In fairness to Callahan, he admits in the preface that the book isn't just about Unitas. Although Johnny U begins and ends with the title subject, Callhan writes that the book "is as much about a certain time as a single player. It is less about a specific place in the country than a place where the whole country used to be." As such, the book is more a biography of the Baltimore Colts and professional football in general during the Unitas years. And in that respect Callahan succeeds in educating us about how the NFL was different then and the internal dynamics of the Colts. He also does a fine job of exploring various social issues that existed at the time, such as the color line in pro football.

In the end, as a sports biography, the book could make almost any starting lineup.
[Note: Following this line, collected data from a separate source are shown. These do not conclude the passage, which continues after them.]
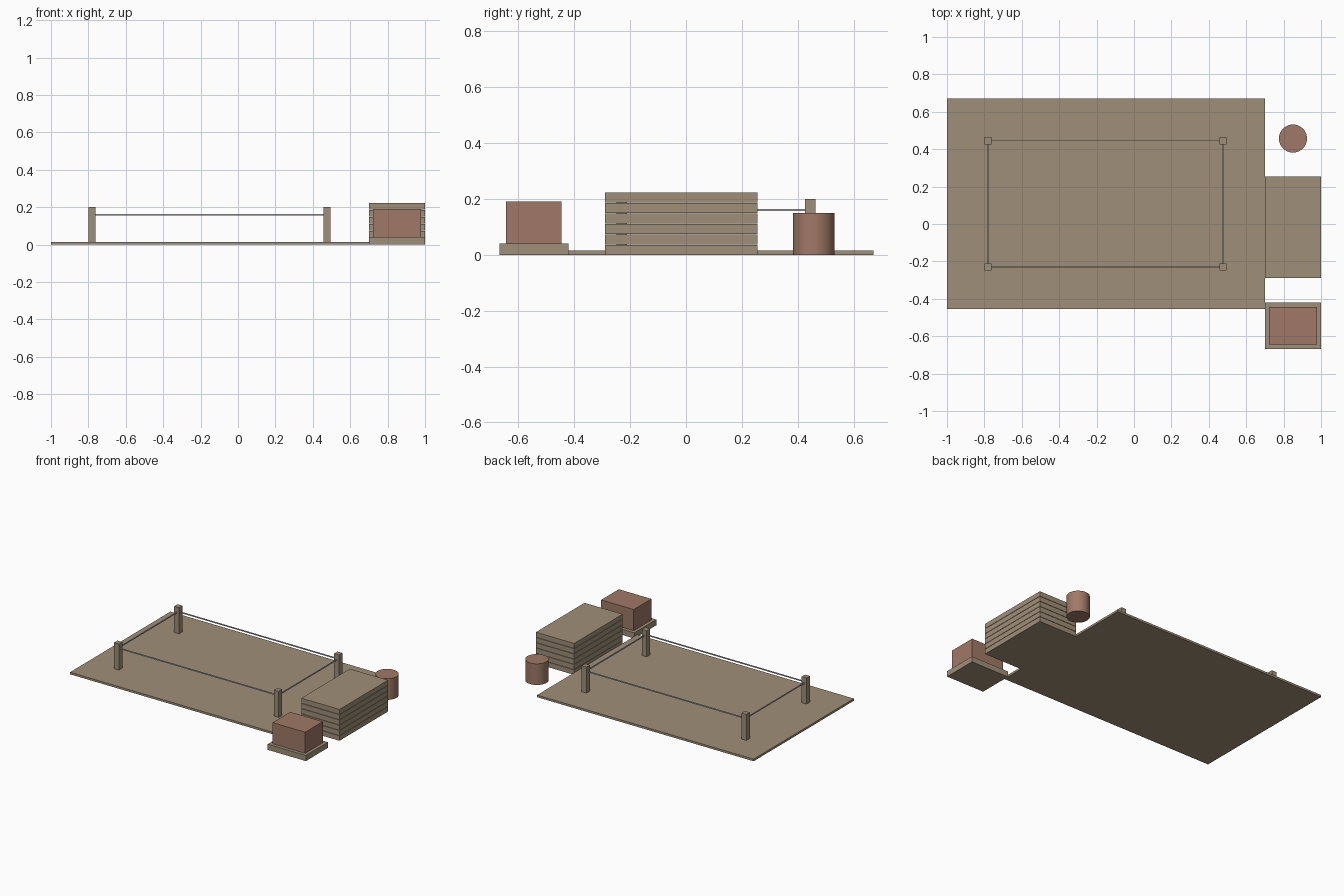
import bpy

cube = bpy.data.objects.get("Cube")
if cube:
    bpy.data.objects.remove(cube)


def material(name, colour):
    m = bpy.data.materials.new(name)
    m.use_nodes = True
    m.diffuse_color = (*colour, 1)
    m.node_tree.nodes["Principled BSDF"].inputs["Base Color"].default_value = (*colour, 1)
    return m


sand = material("sand brown", (0.35, 0.275, 0.19))
clay = material("clay red", (0.35, 0.19, 0.135))
cord = material("pale grey cord", (0.5, 0.52, 0.55))


def box(name, lo, hi, mat):
    centre = [(a + b) / 2 for a, b in zip(lo, hi)]
    bpy.ops.mesh.primitive_cube_add(size=1, location=centre)
    ob = bpy.context.object
    ob.name = name
    ob.scale = [b - a for a, b in zip(lo, hi)]
    bpy.ops.object.transform_apply(location=False, rotation=False, scale=True)
    ob.data.materials.append(mat)
    return ob


# Ground slab
TOP = 0.015
box("ground_slab", (-1, -0.455, 0), (0.7, 0.67, TOP), sand)

# Corner posts
XS, YS, HALF = (-0.78, 0.475), (-0.23, 0.445), 0.019
for x, side in zip(XS, ("right", "left")):
    for y, end in zip(YS, ("front", "back")):
        box(f"{end}_{side}_post", (x - HALF, y - HALF, TOP), (x + HALF, y + HALF, 0.2), sand)

# Cords strung between the posts
W, Z0, Z1 = 0.0025, 0.156, 0.164
for y, end in zip(YS, ("front", "back")):
    box(f"{end}_cord", (XS[0] + HALF, y - W, Z0), (XS[1] - HALF, y + W, Z1), cord)
for x, side in zip(XS, ("right", "left")):
    box(f"{side}_cord", (x - W, YS[0] + HALF, Z0), (x + W, YS[1] - HALF, Z1), cord)

# Stack of boards with narrow gaps
for i in range(6):
    z = i * 0.0375
    box(f"stacked_board_{i + 1}", (0.7, -0.29, z), (1, 0.255, z + 0.035), sand)

# Pallet carrying a block of bricks
box("pallet", (0.7, -0.667, 0), (1, -0.42, 0.04), sand)
box("brick_block", (0.722, -0.643, 0.04), (0.978, -0.445, 0.19), clay)

# Barrel
bpy.ops.mesh.primitive_cylinder_add(vertices=32, radius=0.075, depth=0.15, location=(0.85, 0.457, 0.075))
barrel = bpy.context.object
barrel.name = "barrel"
barrel.data.materials.append(clay)
bpy.ops.object.shade_smooth_by_angle()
Drop the modifier "sports," though, and Johnny U underperforms.

Originally posted at http://prairieprogressive.com/2006/12/30/book-review-johnny-u-2006/
1 vote PrairieProgressive | Sep 24, 2007 |
Exibindo 4 de 4
sem resenhas | adicionar uma resenha
Você deve entrar para editar os dados de Conhecimento Comum.
Para mais ajuda veja a página de ajuda do Conhecimento Compartilhado.
Título canônico
Título original
Títulos alternativos
Data da publicação original
Pessoas/Personagens
Informação do Conhecimento Comum em inglês. Edite para a localizar na sua língua.
Lugares importantes
Eventos importantes
Filmes relacionados
Premiações
Epígrafe
Dedicatória
Primeiras palavras
Citações
Últimas palavras
Aviso de desambiguação
Editores da Publicação
Autores Resenhistas (normalmente na contracapa do livro)
Idioma original
CDD/MDS canônico

Referências a esta obra em recursos externos.

Wikipédia em inglês (2)

In a time "when men played football for something less than a living and something more than money," John Unitas was the ultimate quarterback. Rejected by Notre Dame, discarded by the Pittsburgh Steelers, he started on a Pennsylvania sandlot making six dollars a game and ended as the most commanding presence in the National Football League, calling the critical plays and completing the crucial passes at the moment his sport came of age. Johnny U is the first authoritative biography of Unitas, based on hundreds of hours of interviews with teammates and opponents, coaches, family and friends. The depth of Tom Callahan's research allows him to present something more than a biography, something approaching an oral history of a bygone sporting era. It was a time when players were paid a pittance and superstars painted houses and tiled floors in the off-season--when ex-soldiers and marines like Gino Marchetti, Art Donovan, and "Big Daddy" Lipscomb fell in behind a special field general in Baltimore. Few took more punishment than Unitas. His refusal to leave the field, even when savagely bloodied by opposing linemen, won his teammates' respect. His insistence on taking the blame for others' mistakes inspired their love. His encyclopedic football mind, in which he'd filed every play the Colts had ever run, was a wonder. In the seminal championship game of 1958, when Unitas led the Colts over the Giants in the NFL's first sudden-death overtime, Sundays changed. John didn't. As one teammate said, "It was one of the best things about him."

Não foram encontradas descrições de bibliotecas.

Descrição do livro
Resumo em haiku

Links rápidos

Capas populares

Avaliação

Média: (4)
0.5
1
1.5
2 1
2.5 1
3 3
3.5 2
4 6
4.5 3
5 6

É você?

Torne-se um autor do LibraryThing.

 

Sobre | Contato | LibraryThing.com | Privacidade/Termos | Ajuda/Perguntas Frequentes | Blog | Loja | APIs | TinyCat | Bibliotecas Históricas | Os primeiros revisores | Conhecimento Comum | 157,692,383 livros! | Barra superior: Sempre visível